"Our customers work hard, but they also play hard,” said Archie Lyons, Creative Director of Global Brand Marketing for Caterpillar Inc. to explain the crazy site of watching a golf course move around on the backs of several of CAT’s heavy machines. After watching the video below, it seems like the perfect encapsulation of that phrase and a whole lot of fun to try out.
Golf is a frustrating game, it seems like it should be a piece of cake. The ball just lays on the ground asking to be hit, yet it seldom goes where you mean it to go, without years of practice. So when a golf course moves around, you can imagine how much harder that might be to conquer. That’s exactly what women’s professional golfers Erimo and Marimo Ikeuchi found out when they undertook the challenge.
Constructed on the backs of 5 different CAT machines:
- CAT 772G – 90 ton off-road truck
- CAT 775G – 123 ton off-road truck
- CAT 793F – 250 ton mining truck
- You can actually watch a timelapse video of this gigantic truck being built from start to finish here
- CAT 982M – 40 ton wheel loader
- CAT CT660 – 550HP on-highway truck
The stunt only took a total of 3 days to build the course, a standard golf course typically takes 2 years to complete. In the videos below you can see the final product, but perhaps even more interesting is the behind the scenes video and timelapse videos that follow it. They’re all three extremely fun to watch.
Final Product: CAT Driving Range
Behind the Scenes
Timelapse Video of Construction of Driving Range
Demolitions by implosion seems like the easiest way to knock down a structure, but there is so much preparation that goes into it that even the slightest mistake can have a huge impact. When smokestacks are demolished correctly, it can be a thing of beauty, like when these two silos in Scotland hit each other midair or when this asbestos filled stack was precisely demolished to fall into a pool of water. Things didn’t go so smoothly for demolition crews in Denmark last week, however.
Crane collapses on construction jobsites are usually pretty terrifying, especially when the jobsite is full of workers. A construction site in St. Petersburg, Florida got extremely lucky when a large construction crane collapsed and narrowly missed several running workers.
This video is a bit of a throwback, but I recently came across it on the interwebs for the first time and thought it was worth a share.
It’s been a while since we have shared a demolition video on Construction Junkie. We recently discussed a very high profile demolition project, the tallest voluntary demolition on record, which is schedule to start next year and how it is expected to happen, but no videos. Between the cold weather in most of the country and the general lack of interesting demolitions happening, it’s good to finally be back to feeling normal around here.
Last Thursday, every construction professional’s worst nightmare happened. Lives were lost, both construction workers and civilians, by way of the catastrophic collapse of FIU’s under construction pedestrian bridge. We shared what we knew as of late Thursday night, but since this is not only a tragedy directly related to construction, but also a huge learning opportunity for the entire industry, I wanted to make sure we continued to follow and update on the story as it develops.
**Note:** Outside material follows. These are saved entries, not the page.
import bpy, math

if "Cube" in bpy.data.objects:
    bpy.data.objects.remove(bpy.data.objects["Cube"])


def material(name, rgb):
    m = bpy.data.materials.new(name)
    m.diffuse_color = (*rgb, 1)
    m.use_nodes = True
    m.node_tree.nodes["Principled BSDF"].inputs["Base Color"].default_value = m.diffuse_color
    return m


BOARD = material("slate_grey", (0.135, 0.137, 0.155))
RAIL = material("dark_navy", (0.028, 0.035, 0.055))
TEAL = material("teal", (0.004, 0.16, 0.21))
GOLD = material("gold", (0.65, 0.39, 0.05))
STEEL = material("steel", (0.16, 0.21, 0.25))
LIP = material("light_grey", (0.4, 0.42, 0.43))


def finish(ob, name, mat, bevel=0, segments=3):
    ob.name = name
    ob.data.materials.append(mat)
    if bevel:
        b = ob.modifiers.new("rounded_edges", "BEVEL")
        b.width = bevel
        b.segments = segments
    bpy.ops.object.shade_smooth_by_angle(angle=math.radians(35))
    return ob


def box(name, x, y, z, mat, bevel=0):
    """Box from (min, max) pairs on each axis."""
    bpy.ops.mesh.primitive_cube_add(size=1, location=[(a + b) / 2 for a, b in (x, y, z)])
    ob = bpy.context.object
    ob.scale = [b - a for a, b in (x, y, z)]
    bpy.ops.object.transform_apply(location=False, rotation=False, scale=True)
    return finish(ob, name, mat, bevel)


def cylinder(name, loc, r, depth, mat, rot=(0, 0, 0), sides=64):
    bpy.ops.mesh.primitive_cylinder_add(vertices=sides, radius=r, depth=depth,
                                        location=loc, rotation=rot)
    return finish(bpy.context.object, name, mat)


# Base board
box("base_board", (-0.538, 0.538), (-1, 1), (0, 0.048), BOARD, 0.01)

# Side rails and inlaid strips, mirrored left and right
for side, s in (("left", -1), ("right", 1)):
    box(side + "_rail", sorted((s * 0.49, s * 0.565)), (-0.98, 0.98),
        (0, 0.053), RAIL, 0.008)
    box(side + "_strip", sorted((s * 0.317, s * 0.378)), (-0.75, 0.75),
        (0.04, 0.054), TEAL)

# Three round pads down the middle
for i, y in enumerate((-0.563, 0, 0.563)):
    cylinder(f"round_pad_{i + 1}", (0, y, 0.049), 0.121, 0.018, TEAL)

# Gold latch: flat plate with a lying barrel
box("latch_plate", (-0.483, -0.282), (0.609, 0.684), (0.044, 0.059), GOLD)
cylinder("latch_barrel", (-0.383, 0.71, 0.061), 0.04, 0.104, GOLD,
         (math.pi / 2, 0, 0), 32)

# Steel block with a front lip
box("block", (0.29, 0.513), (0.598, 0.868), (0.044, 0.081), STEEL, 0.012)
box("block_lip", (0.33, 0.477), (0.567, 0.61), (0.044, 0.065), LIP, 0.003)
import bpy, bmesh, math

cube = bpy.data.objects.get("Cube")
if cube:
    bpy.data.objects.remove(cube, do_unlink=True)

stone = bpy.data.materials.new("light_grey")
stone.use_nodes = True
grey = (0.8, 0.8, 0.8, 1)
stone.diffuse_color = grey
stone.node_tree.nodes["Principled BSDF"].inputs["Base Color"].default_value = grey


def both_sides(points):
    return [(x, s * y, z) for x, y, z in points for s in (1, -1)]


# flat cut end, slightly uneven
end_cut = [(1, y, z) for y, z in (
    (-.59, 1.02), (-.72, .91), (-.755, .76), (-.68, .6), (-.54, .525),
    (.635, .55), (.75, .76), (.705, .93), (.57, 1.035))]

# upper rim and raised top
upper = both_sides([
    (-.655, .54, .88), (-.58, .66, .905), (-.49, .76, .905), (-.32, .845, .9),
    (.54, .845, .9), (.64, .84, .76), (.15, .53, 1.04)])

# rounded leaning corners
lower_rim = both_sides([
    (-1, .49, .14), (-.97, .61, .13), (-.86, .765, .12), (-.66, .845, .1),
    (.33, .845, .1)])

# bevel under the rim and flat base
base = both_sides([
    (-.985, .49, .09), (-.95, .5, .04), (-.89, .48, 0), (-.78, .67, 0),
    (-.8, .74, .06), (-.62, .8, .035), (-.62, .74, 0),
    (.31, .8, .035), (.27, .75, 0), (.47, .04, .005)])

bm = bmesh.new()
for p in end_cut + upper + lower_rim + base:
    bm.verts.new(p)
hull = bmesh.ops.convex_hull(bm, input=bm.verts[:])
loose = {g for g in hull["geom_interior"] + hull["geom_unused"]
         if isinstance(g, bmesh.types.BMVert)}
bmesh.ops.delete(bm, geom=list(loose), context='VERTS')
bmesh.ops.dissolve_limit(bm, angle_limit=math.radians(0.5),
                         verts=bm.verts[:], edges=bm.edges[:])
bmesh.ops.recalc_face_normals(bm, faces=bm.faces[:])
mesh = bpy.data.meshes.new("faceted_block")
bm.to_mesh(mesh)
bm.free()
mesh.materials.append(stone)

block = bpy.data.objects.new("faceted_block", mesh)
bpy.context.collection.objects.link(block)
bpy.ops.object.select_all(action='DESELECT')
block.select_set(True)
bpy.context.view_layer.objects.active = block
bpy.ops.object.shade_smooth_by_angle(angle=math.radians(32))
Terrible tragedy struck Florida International University’s (FIU) campus yesterday when a newly installed pedestrian bridge collapsed onto the road below, killing at least 4 and severely injuring many more.
It’s pretty amazing the work that can get done when a lot of resources and money are thrown at one project. Past examples of this include a gigantic sinkhole that was repaired in Japan in just under a week, the complete emergency rebuild of Atlanta’s I-85 overpass that was completed a month ahead of schedule, and this video of 116 excavators working side by side to demolish a 1,640 foot long overpass overnight.
When anyone sees a hard hat, they typically immediate associate it with construction. It’s the ultimate symbol of safety on the job site. We all know we should wear them, but it’s easy to get annoyed with the minor inconvenience that they cause and forget about the extreme consequences that could result if a falling object catches us when we aren’t wearing one.
Cameras are EVERYWHERE these days. They’re on sites documenting the full construction process of your project, they’re on projects taking 360 degree progress footage, and most importantly, they’re in your pocket on your smartphone. Having a camera in your pocket at all times can be a good or bad thing, especially for employers, because not only can it make lives much easier for communication and documentation purposes, but it also gives people the chance to show the world when things go absolutely terribly.
With cranes being on many construction sites, it’s easy for workers to get complacent. Hundreds or thousands of construction materials can be lifted by cranes throughout the project, but all it takes is one time for a disaster to occur.